Five black and white photographs of a scantily-clad woman, legs spread open, in various suggestive poses. The pictures smudged and stuck askew onto white cardboard. On top, a Star of David partly smeared with yellow paint. A brown dildo is fastened next to the cardboard. This constellation of things looks at first glance like useless trash. Objects left on the ground, covered with their share of grime, and now lying here piled on top of one another. This work by Boris Lurie from our current exhibition “No Compromises! The Art of Boris Lurie” (further information about the exhibition on our website) has no name and its date is ambiguous.
When I started thinking, around a year ago, about a pedagogical program on Boris Lurie, I got stuck on this picture as I sat at my computer clicking through images of the works that were being considered for the exhibit.

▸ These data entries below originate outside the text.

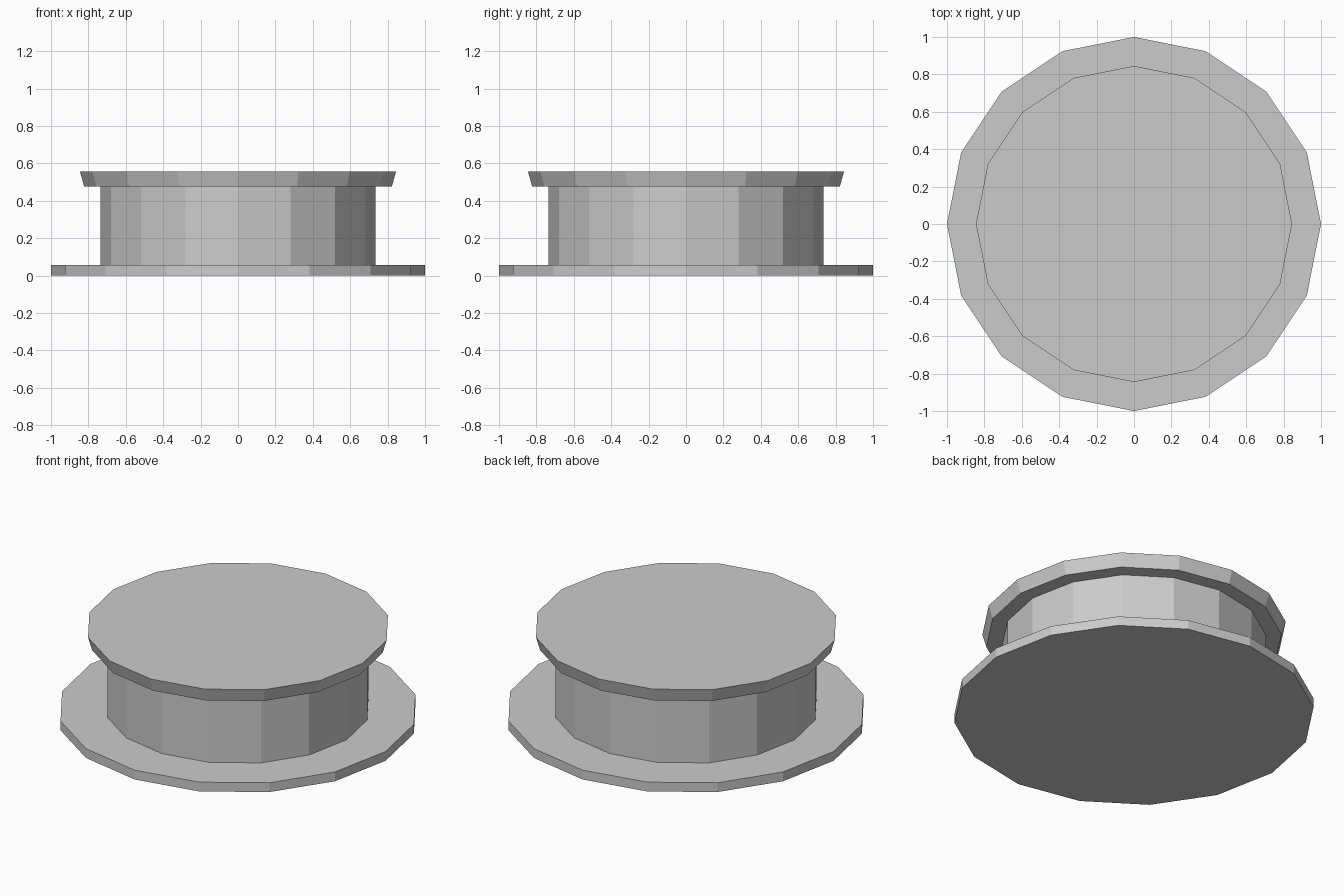
import bpy

if "Cube" in bpy.data.objects:
    bpy.data.objects.remove(bpy.data.objects["Cube"])

SIDES = 16


def disc(name, z0, z1, r0, r1):
    """Closed 16-sided ring section from z0 to z1, flat shaded."""
    bpy.ops.mesh.primitive_cone_add(
        vertices=SIDES, radius1=r0, radius2=r1, depth=z1 - z0,
        end_fill_type='NGON', location=(0, 0, (z0 + z1) / 2))
    obj = bpy.context.object
    obj.name = name
    return obj


# Wide thin foot plate
disc("base_plate", 0.0, 0.057, 1.0, 1.0)
# Straight central body
disc("drum", 0.057, 0.476, 0.735, 0.735)
# Overhanging cap, flaring slightly towards the top
disc("flared_cap", 0.476, 0.556, 0.822, 0.845)
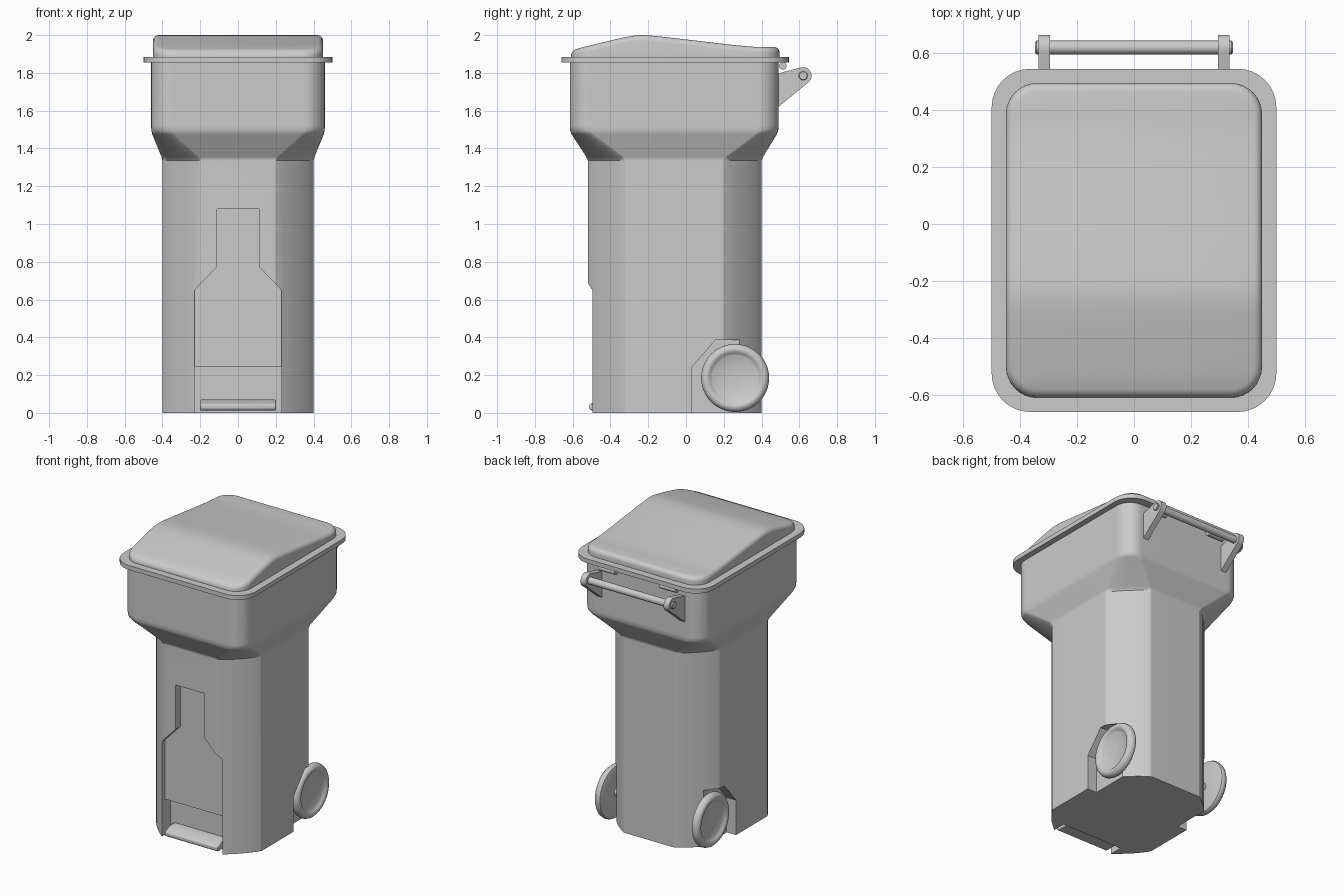
import bpy, bmesh, math
from math import sin, cos, pi, radians

if "Cube" in bpy.data.objects:
    bpy.data.objects.remove(bpy.data.objects["Cube"])


def make(name, verts, faces, smooth=True):
    me = bpy.data.meshes.new(name)
    me.from_pydata(verts, [], faces)
    bm = bmesh.new()
    bm.from_mesh(me)
    bmesh.ops.remove_doubles(bm, verts=bm.verts, dist=1e-5)
    bmesh.ops.recalc_face_normals(bm, faces=bm.faces)
    bm.to_mesh(me)
    bm.free()
    ob = bpy.data.objects.new(name, me)
    bpy.context.collection.objects.link(ob)
    if smooth:
        smooth_shade(ob)
    return ob


def smooth_shade(ob):
    bpy.ops.object.select_all(action='DESELECT')
    ob.select_set(True)
    bpy.context.view_layer.objects.active = ob
    bpy.ops.object.shade_smooth_by_angle(angle=radians(32))


def section(hx, y0, y1, c, p=2.0, side=(), n=8):
    """Rectangle outline with corners of size c: p=2 round, p near 1 chamfered."""
    arc = [(cos(i * pi / 2 / n), sin(i * pi / 2 / n)) for i in range(n + 1)]
    arc = [(abs(u) ** (2 / p) * c, abs(v) ** (2 / p) * c) for u, v in arc]
    right = [(hx - c + u, y0 + c - v) for u, v in reversed(arc)]
    right += [(hx, y) for y in side if y0 + c < y < y1 - c]
    right += [(hx - c + u, y1 - c + v) for u, v in arc]
    return right + [(-x, y) for x, y in reversed(right)]


def loft(name, rings):
    n = len(rings[0])
    faces = [(k * n + i, k * n + (i + 1) % n, (k + 1) * n + (i + 1) % n, (k + 1) * n + i)
             for k in range(len(rings) - 1) for i in range(n)]
    for o in (0, (len(rings) - 1) * n):
        faces += [(o + j, o + j + 1, o + n - 2 - j, o + n - 1 - j) for j in range(n // 2 - 1)]
    return make(name, [v for r in rings for v in r], faces)


def prism(name, pts, x0, x1, smooth=True):
    """Outline in the side (y, z) plane, extended along x."""
    n = len(pts)
    verts = [(x, y, z) for x in (x0, x1) for y, z in pts]
    faces = [(i, (i + 1) % n, n + (i + 1) % n, n + i) for i in range(n)]
    return make(name, verts, faces + [tuple(range(n)), tuple(range(n, 2 * n))], smooth)


def lathe_x(name, prof, cy, cz, n=48):
    """Spin an (x, radius) profile about an axis parallel to x."""
    verts = [(x, cy + r * cos(2 * pi * i / n), cz + r * sin(2 * pi * i / n))
             for x, r in prof for i in range(n)]
    m = len(prof)
    faces = [(k * n + i, k * n + (i + 1) % n, (k + 1) * n + (i + 1) % n, (k + 1) * n + i)
             for k in range(m - 1) for i in range(n)]
    faces += [tuple(range(n)), tuple(range((m - 1) * n, m * n))]
    return make(name, verts, faces)


# Body: chamfered lower bin flaring to a rounded upper bin
low = section(0.40, -0.52, 0.40, 0.21, 1.2)
top = section(0.46, -0.615, 0.49, 0.11)
rings = []
for z, t in ((0, 0), (1.335, 0), (1.355, 0.08), (1.475, 0.9), (1.495, 0.98), (1.52, 1), (1.865, 1)):
    rings.append([(a[0] + (b[0] - a[0]) * t, a[1] + (b[1] - a[1]) * t, z) for a, b in zip(low, top)])
body = loft("bin_body", rings)

# Cutters: bottle-shaped front recess, pedal pocket, wheel wells
outline = [(0.23, -0.1), (0.23, 0.65), (0.11, 0.775), (0.11, 1.08)]
outline += [(-x, z) for x, z in reversed(outline)]
n = len(outline)
front = make("front_recess_cutter",
             [(x, y, z) for y in (-0.7, -0.465) for x, z in outline],
             [(i, (i + 1) % n, n + (i + 1) % n, n + i) for i in range(n)]
             + [tuple(range(n)), tuple(range(n, 2 * n))], False)
pocket = prism("pedal_pocket_cutter", [(-0.7, -0.1), (-0.405, -0.1), (-0.405, 0.245), (-0.7, 0.245)],
               -0.2299, 0.2299, False)
well = [(0.03, -0.1), (0.03, 0.24), (0.155, 0.385), (0.6, 0.385), (0.6, -0.1)]
cutters = [front, pocket] + [prism("wheel_well_cutter", well, s * 0.33, s * 0.6, False) for s in (1, -1)]
bpy.context.view_layer.objects.active = body
for c in cutters:
    c.hide_render = True
    m = body.modifiers.new("cut", 'BOOLEAN')
    m.operation, m.solver, m.object = 'DIFFERENCE', 'EXACT', c
    bpy.ops.object.modifier_apply(modifier=m.name)
for c in cutters:
    bpy.data.objects.remove(c)
smooth_shade(body)
body.modifiers.new("weighted_normals", 'WEIGHTED_NORMAL').keep_sharp = True

# Rim flange
rim = section(0.50, -0.66, 0.545, 0.135)
loft("lid_rim", [[(x, y, z) for x, y in rim] for z in (1.855, 1.885)])

# Lid: humped top with rounded edges
hump = [(-0.62, 1.915), (-0.55, 1.935), (-0.48, 1.952), (-0.36, 1.981), (-0.31, 1.991), (-0.27, 1.998),
        (-0.23, 2.0), (-0.19, 1.998), (-0.14, 1.993), (0.0, 1.977), (0.24, 1.949), (0.30, 1.943),
        (0.36, 1.938), (0.5, 1.937)]


def height(y):
    for (ya, za), (yb, zb) in zip(hump, hump[1:]):
        if y <= yb:
            return za + (zb - za) * (y - ya) / (yb - ya)
    return hump[-1][1]


ys = [h[0] for h in hump]
edge = 0.03
rings = [[(x, y, 1.88) for x, y in section(0.45, -0.61, 0.495, 0.11, side=ys)]]
for k in range(6):
    a = k * pi / 10
    d = edge * (1 - cos(a))
    # keep the same side points on every inset outline
    sec = section(0.45 - d, -0.61 + d, 0.495 - d, 0.11 - d, side=ys)
    rings.append([(x, y, height(y) - edge * (1 - sin(a))) for x, y in sec])
loft("lid", rings)

# Foot pedal
pedal = prism("foot_pedal", [(-0.39, 0.012), (-0.50, 0.012), (-0.512, 0.022), (-0.512, 0.045),
                             (-0.46, 0.07), (-0.39, 0.07)], -0.2, 0.2)
bev = pedal.modifiers.new("soft_edges", 'BEVEL')
bev.width, bev.segments = 0.006, 2

# Wheels and axle
wheel = [(0.345, 0.02), (0.345, 0.165), (0.349, 0.175), (0.358, 0.18), (0.37, 0.18), (0.384, 0.175),
         (0.394, 0.165), (0.398, 0.152), (0.395, 0.14), (0.386, 0.13), (0.38, 0.12), (0.38, 0.02)]
for s, side in ((1, "right"), (-1, "left")):
    lathe_x(side + "_wheel", [(s * x, r) for x, r in wheel], 0.26, 0.185)
lathe_x("axle", [(-0.36, 0.025), (0.36, 0.025)], 0.26, 0.185, 20)

# Handle brackets, lid hinges and handle bar
arc = [(0.62 + 0.045 * cos(radians(a)), 1.785 + 0.045 * sin(radians(a))) for a in range(105, -56, -16)]
for s, side in ((1, "right"), (-1, "left")):
    prism(side + "_handle_bracket", [(0.48, 1.612), (0.48, 1.795)] + arc, s * 0.295, s * 0.335)
    lathe_x(side + "_lid_hinge", [(s * 0.17, 0.02), (s * 0.29, 0.02)], 0.513, 1.837, 20)
lathe_x("handle_bar", [(-0.347, 0.02), (-0.343, 0.024), (0.343, 0.024), (0.347, 0.02)], 0.62, 1.785, 24)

I was confused by my own reaction to this collage of two- and three-dimensional objects: vacillating between disgust and uncertainty. I had the words “obscene” and “tasteless” on the tip of my tongue but found them unsuitable. The image hurt. I wondered how students would react to Boris Lurie’s art. → continue reading
“Something happened there to which we cannot reconcile ourselves. None of us ever can,” said Hannah Arendt with regard to Auschwitz and its repercussions during a now legendary TV interview with Günter Gaus. A two-minute excerpt from that encounter serves today in our permanent exhibition as introduction to a film installation concerning the Auschwitz Trial (cf. this blog entry about the reopening of that part of the exhibition in summer 2013).
In our exhibition of the work of Fred Stein in 2013/14 we presented photographs inter alia of the political theorist Arendt herself, as you can read in our blog and on the exhibition website.
Hannah Arendt is a major influence also on contemporary artists: Alex Martinis Roe, in the work she produced for our art vending machine, “A Letter to Deutsche Post,” demanded a re-issue of the postage stamps bearing Arendt’s portrait (cf. our interview with the artist in this blog). Also, a symposium held at our museum last December drew on the work of Hannah Arendt as a springboard for discussion of the current significance of pluralism in theory and practice (cf. the topics addressed there, as listed in our events calendar).
Philosophie Magazin has just devoted a special issue to this exceptional thinker. Titled Hannah Arendt. Die Freiheit des Denkens [Hannah Arendt. The Freedom of Thought], on the newsstands as of 16 June. → continue reading
A Conversation with Peter Weibel about whether Boris Lurie Should Be Seen as a Part of the Ultra-realist Neo-avant-garde, and Pornography as a Metaphor for Capitalist Society
Boris Lurie, “A Jew is dead,” 1964; Boris Lurie Art Foundation, New York, USA
Mirjam Bitter, blog editor: As part of the program accompanying our Boris Lurie retrospective, you’ll be giving a lecture at the Jewish Museum Berlin on 30 May 2016 on the subject of “The Holocaust and the Problem of Visual Representation,” (further details of which can be found in our events calendar). Is this tied up with the idea that the Holocaust is a major theme in Lurie’s work?
Peter Weibel: The Holocaust, along with war, Hiroshima, and Nagasaki were pivotal traumatic experiences for the post-Second World War neo-avant-garde. Take, for example, Yves Klein’s painting “Hiroshima” (1961) or Joseph Beuy’s environment “Show Your Wound” (1974–1975). Many artists responded to the inhumanity they had witnessed by calling into question humanity and indeed, civilization itself: Why, they asked, had literature, painting, music, and philosophy been unable to prevent this twentieth-century barbarism? → continue reading